Another chapter in the history of the 2003 bushfires may close on Monday with the possibility the last remaining legal action arising from the disaster could be finalised.
Meanwhile, Canberra prepares to mark the 10th anniversary of the January 18 firestorm which killed four people, injured hundreds of others and destroyed almost 500 homes.
Chief Justice Terence Higgins is expected to hand down his judgment in the ACT Supreme Court in the cases involving Brindabella landowner Wayne West, insurance giant QBE and the state of NSW.
Mr West and QBE were running different cases but were heard together. Any of the parties could appeal the decision, a move the would keep the legal action running more than a decade after the fires.

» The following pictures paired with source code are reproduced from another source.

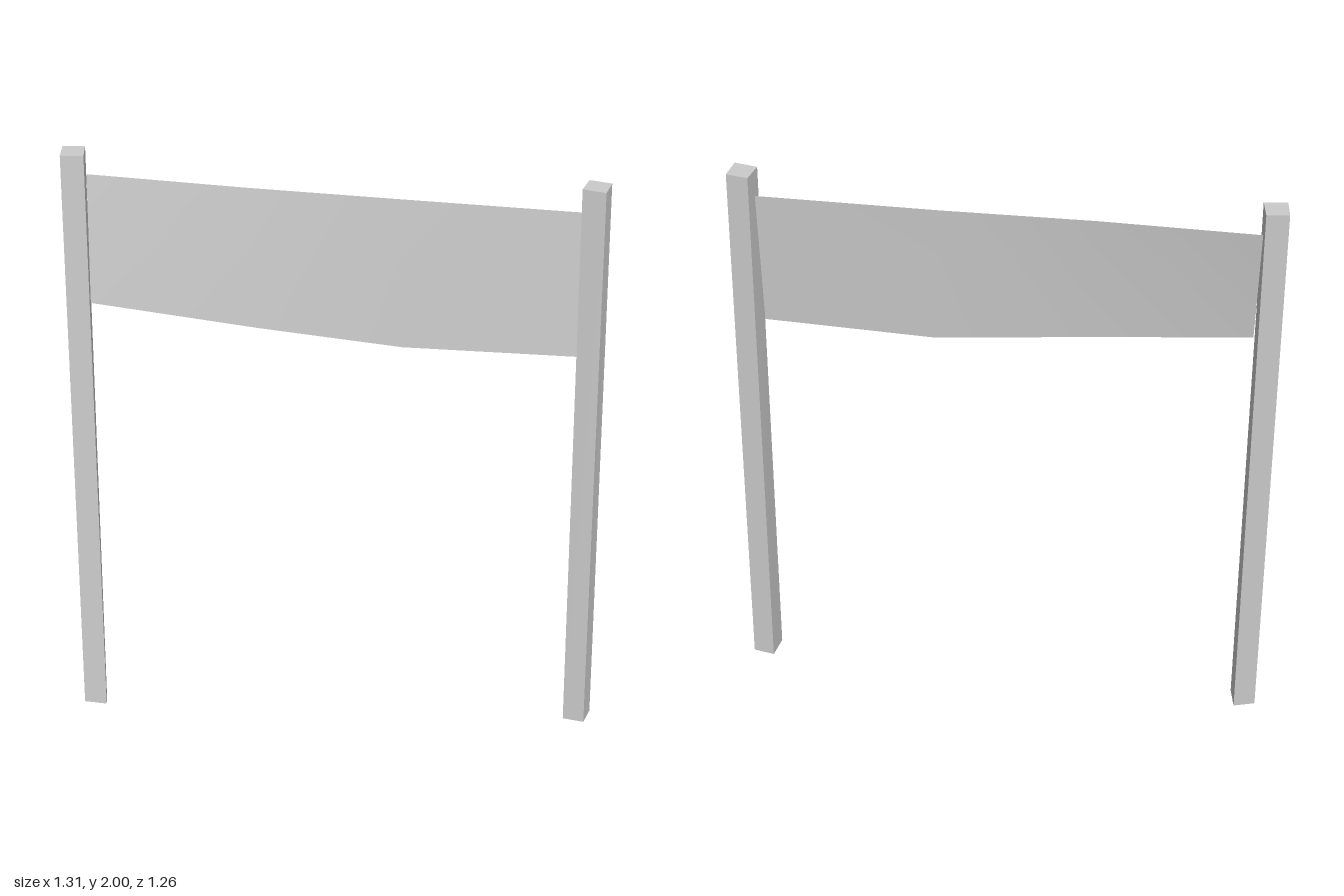
import * as THREE from 'three';

const grey = new THREE.MeshStandardMaterial({ color: 0xcccccc, flatShading: true });
const sheet = new THREE.MeshStandardMaterial({ color: 0xcccccc, side: THREE.DoubleSide });

// Four-sided post between a foot and a head; corners run left, front, right, back as [x, y, z]
function makePost(name, foot, head) {
  const geo = new THREE.BoxGeometry(1, 1, 1);
  const pos = geo.attributes.position;
  for (let i = 0; i < pos.count; i++) {
    const corner = pos.getZ(i) > 0 ? (pos.getX(i) < 0 ? 0 : 1) : (pos.getX(i) > 0 ? 2 : 3);
    pos.setXYZ(i, ...(pos.getY(i) > 0 ? head : foot)[corner]);
  }
  geo.computeVertexNormals();
  const post = new THREE.Mesh(geo, grey);
  post.name = name;
  return post;
}

// Thin sheet stretched between a top edge and a bottom edge
function makePanel(top, bottom) {
  const n = top.length;
  const geo = new THREE.PlaneGeometry(1, 1, n - 1, 1);
  [...top, ...bottom].forEach((p, i) => geo.attributes.position.setXYZ(i, ...p));
  geo.computeVertexNormals();
  const panel = new THREE.Mesh(geo, sheet);
  panel.name = 'panel';
  return panel;
}

export function createModel() {
  const group = new THREE.Group();
  group.name = 'signFrame';

  // Leaning posts, the left one set higher
  group.add(makePost('rightPost',
    [[-0.655, 0.017, -0.511], [-0.596, 0.008, -0.468], [-0.56, 0, -0.527], [-0.617, 0.01, -0.568]],
    [[-0.605, 2, -0.575], [-0.547, 2, -0.531], [-0.505, 2, -0.592], [-0.562, 2, -0.633]]));
  group.add(makePost('leftPost',
    [[0.545, 0.092, 0.573], [0.586, 0.094, 0.63], [0.647, 0.09, 0.588], [0.606, 0.088, 0.531]],
    [[0.553, 2, 0.528], [0.594, 2, 0.59], [0.652, 2, 0.547], [0.612, 2, 0.489]]));

  // Slightly twisted panel between the posts
  group.add(makePanel(
    [[-0.517, 1.917, -0.571], [-0.17, 1.915, -0.215], [0.17, 1.912, 0.115], [0.575, 1.912, 0.515]],
    [[-0.555, 1.505, -0.515], [-0.17, 1.459, -0.147], [0.165, 1.423, 0.16], [0.565, 1.44, 0.557]]));

  return group;
}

Mr West and his wife, Lesley, sought damages from NSW as a result of property losses they suffered in the January 2003 bushfires.
The Wests maintained officers of the NSW Rural Fire Service and NSW National Parks and Wildlife Service were negligent by choosing not to directly attack the McIntyre's Hut fire after it was ignited by lightning in the Brindabella National Park on January 8.
The fire ultimately burnt out the Wests' property on the Goodradigbee River less than two kilometres from the likely ignition point on January 18.
Lawyers for NSW argued the fire service owed no individual duty of care to Mr West and that firefighters should not have to worry about whether their decisions lead to litigation.
Mr West has been fighting to have his story heard from just days after the firestorm, continuing to battle in the courts since 2006, a hard slog that has already been all the way to the High Court as NSW unsuccessfully sought to have his case struck out.
''We've been to the High Court on two occasions, we've been in the Supreme Court and now we wait for the judgment,'' he said.
Mr West would not comment on whether he would appeal a decision he found unfavourable.
''I just hope the decision ends the case and we can go forward with our lives. We have paid a reasonably heavy toll,'' he said.
During the court case, it was contended that Mr West contacted the NSW Rural Fire Service incident controller in Queanbeyan on January 9 expressing concern about the fire and asking for help. However, none was received.
The court heard Mr West was told by the incident controller on January 11 that he didn't ''see the big picture''.
He had also claimed the fire had been allowed to burn there because it was ''shit country''.
Lawyers for NSW contended there were other fires burning throughout the state and the Wests' claim was based on the premise that the protection of their interests, their property, should have taken priority over the residents of Canberra or the residents of NSW.
Mr West said compensation had not been the motivating factor in his decade-long battle.
''The motivation was I always said the fire should have been put out and the statements made publicly both by the National Park and the Rural Fire Service, in my belief, weren't factual evidence and that's the reason I went forward,'' he said.
''I believe that the fire could have been put out in the Brindabella mountains and therefore the havoc and the devastation that was caused in the suburbs of Canberra, and the loss of four lives, wouldn't have occurred.'